Oren Yosifon 88 248.
(photo credit: Courtesy)
MindCite's technology can more efficiently discover when the bad guys are plotting something - and give law enforcement or security agencies a jump-start on stopping them before they can succeed
The TV world is a lot safer than the real world, it would appear. On TV, you have super-good-guy Feds like Jack Bauer, who unfailingly stop the bad guys just in the nick of time. Relying on intelligence, fast computers and apparently very superior software and technology along with the occasional karate chop, Jack has saved the 24-hour day at least once annually for the past eight years or so. We should only be so lucky to have a guy like that helping out with our homeland-security problems!
But believe it or not, there is an Israeli company that brings "24"-style intelligence-gathering capabilities to the common non-TV security agency. With its "semantic Web technology," Rosh Ha'ayin-based MindCite (http://www.mindcite.com) uses ontology - figuring out the relationship between words and concepts - to determine how people, things and situations meet, says MindCite CTO Oren Yosifon.
"Our system gives law enforcement and regulatory agencies the ability to 'unify' information on the Internet, or in free text-like e-mail messages with information locked inside databases, to determine the hidden relationships between entities and cases," he says. Meaning, says Yosifon, that MindCite's technology can more efficiently discover when the bad guys are plotting something - and give law enforcement or security agencies a jump-start on stopping them before they can succeed.
Customers - which include dozens of agencies in Europe, South America, Africa and Asia - use MindCite's Citer, a "focused" Web crawler that detects specific information they are seeking related to the context they've set up. Citer checks out text and links on Web documents, looking for relationships that exist (or might exist) between people, places, objects, events and ideas, and prioritizes the results for clients.
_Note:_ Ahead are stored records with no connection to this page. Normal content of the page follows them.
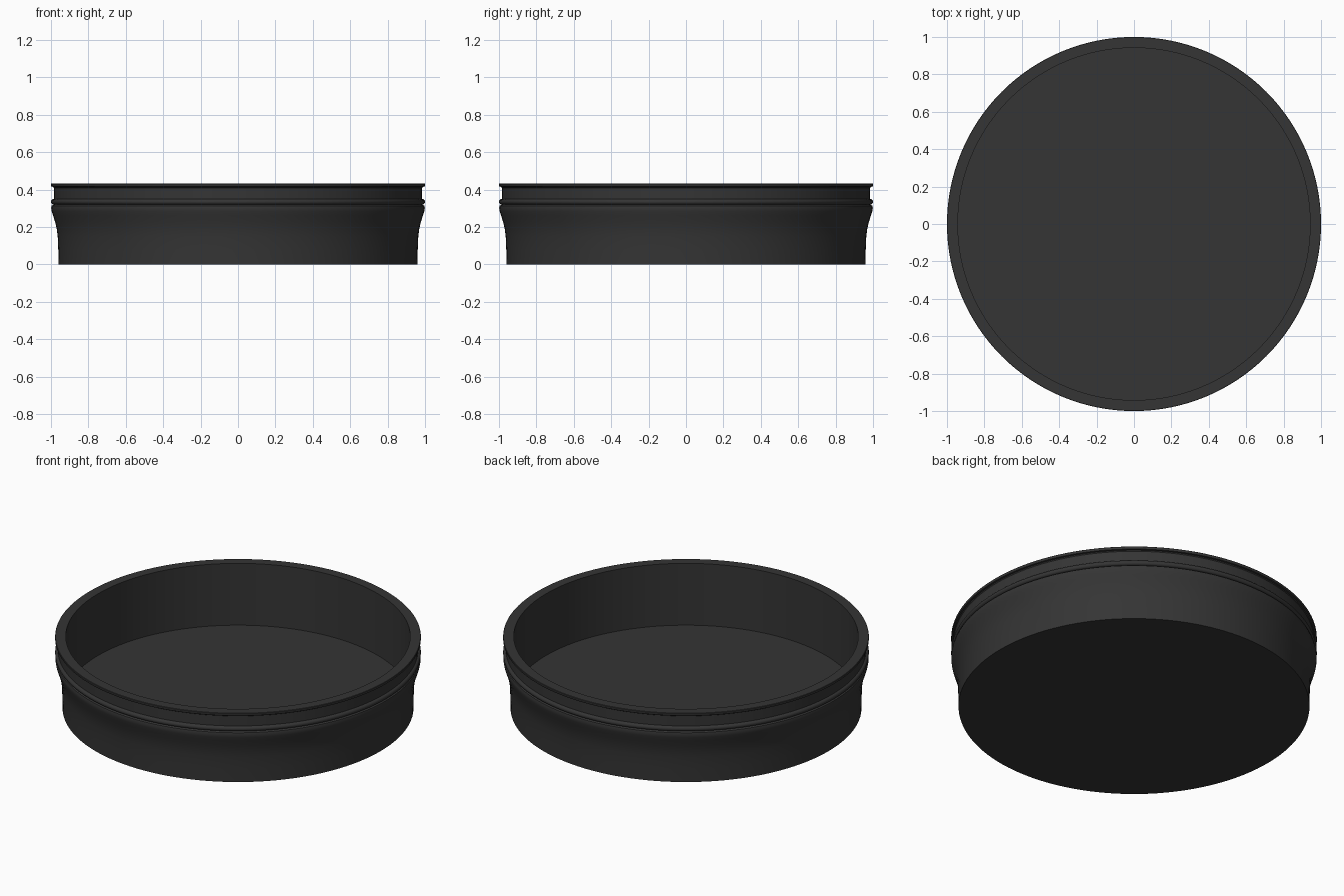
import bpy, bmesh, math

if "Cube" in bpy.data.objects:
    bpy.data.objects.remove(bpy.data.objects["Cube"])

SEGMENTS = 128


def lathe(name, profile, material):
    """Spin an (r, z) profile, starting and ending on the axis, around z."""
    bm = bmesh.new()
    verts = [bm.verts.new((r, 0, z)) for r, z in profile]
    edges = [bm.edges.new(pair) for pair in zip(verts, verts[1:])]
    bmesh.ops.spin(bm, geom=verts + edges, cent=(0, 0, 0), axis=(0, 0, 1),
                   angle=2 * math.pi, steps=SEGMENTS)
    bmesh.ops.remove_doubles(bm, verts=bm.verts, dist=1e-5)
    bmesh.ops.recalc_face_normals(bm, faces=bm.faces)
    mesh = bpy.data.meshes.new(name)
    bm.to_mesh(mesh)
    bm.free()
    mesh.materials.append(material)
    obj = bpy.data.objects.new(name, mesh)
    bpy.context.collection.objects.link(obj)
    bpy.context.view_layer.objects.active = obj
    obj.select_set(True)
    bpy.ops.object.shade_smooth_by_angle(angle=math.radians(35))
    obj.select_set(False)
    return obj


black = bpy.data.materials.new("black_plastic")
black.diffuse_color = (0.035, 0.035, 0.035, 1)
black.use_nodes = True
black.node_tree.nodes["Principled BSDF"].inputs["Base Color"].default_value = black.diffuse_color

# underside and flared outer wall
outer = [(0, 0), (0.96, 0), (0.961, 0.08), (0.964, 0.15), (0.969, 0.19),
         (0.978, 0.228), (0.989, 0.262), (0.996, 0.285), (0.999, 0.302),
         (0.996, 0.314), (0.986, 0.319)]

# rounded bead around the wall
bead = [(0.985 + 0.015 * math.cos(a), 0.335 + 0.015 * math.sin(a))
        for a in (math.radians(-90 + 18 * i) for i in range(11))]

# neck, rim lip, inner wall and floor
inner = [(0.985, 0.41), (0.989, 0.415), (0.998, 0.417), (1.0, 0.42), (1.0, 0.431),
         (0.998, 0.433), (0.942, 0.433), (0.942, 0.06), (0, 0.06)]

lathe("round_tray", outer + bead + inner, black)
Using MindCite's unique ontology engines, the crawler ensures that the data is relevant to the specific searches, connecting it to other pieces of data that may also be important.
In addition, another MindCite component also parses databases, e-mail messages and other Internet communications. Thus, the system can ferret out information on objects, people, events, etc., giving clients an insight into what has already happened, and giving them a better chance at making an educated guess on what may happen next.
The result: A full dossier that can be used to "connect the dots," says Yosifon. "We try to mimic the process people use to put ideas and events together. When you're surfing the Web and researching a topic, you sift out the bits of data that will help you achieve your goal, based on previous information you've already gathered that is helping you reach your research goal. In the same way, our system helps sift out the information from the public Web and databases to achieve a goal."
That goal can be anything from figuring out to set up a security corridor for a head of state, to determining whether someone is manipulating the stock market, or to preventing a full-scale terrorist attack. The "information map" built by the MindCite system brings all the data together in one place, enabling investigators to more easily come up with the connections they need to do what needs to be done to stop the bad guys.
As an example of MindCite technology at work, Yosifon cites a kidnapping that took place not too long ago in a South American country. Police were suspicious when the father of a boy who was nabbed alerted his insurance company even before calling investigators, in order to collect a settlement on his family-kidnapping insurance policy (very common in South America).
Using MindCite's system, police searched the phone numbers of all incoming and outgoing calls to the office and home of the father, who was an importer of Japanese cars. Police got a break when a witness came forward, describing a car that was in the area of the boy's home right before he was snatched. But with just the few characters of the license plate that the witness was able to supply, investigators would normally have had to spend weeks checking out the cars and possible suspects, by which time the kid could have been spirited out of the country.
Luckily, the force was a MindCite customer, and police used the system to seek out relationships between the father's phone calls, and the owners of the cars. And indeed, the system picked up that a coworker of the father was indeed the owner of one of the vehicles on the suspect list. Not only that; the Citer Web crawler picked up that the prices of the Japanese cars the father imported were set to change in such a way that his bottom line would be badly hurt. That led police to figure out that the whole thing was just a setup, so the father could recoup his losses with the insurance money. The boy was found in short order, and the dad and coconspirator nabbed on charges of fraud - thanks to MindCite!
It's a powerful system, and Yosifon says the company has made an effort to ensure that it is used properly. "All the countries among African and South American customers, for example, are democracies. We only sell to countries that we are permitted to sell to by the Defense Ministry, of course, but beyond that, we work only with the 'good guys,' fighting major world problems like narco-terrorism, piracy and terrorism."
Unfortunately, those seem to be "growth industries" around the world right now - and if we can't get Jack Bauer to protect the world, at least we can feel a little more secure having MindCite around.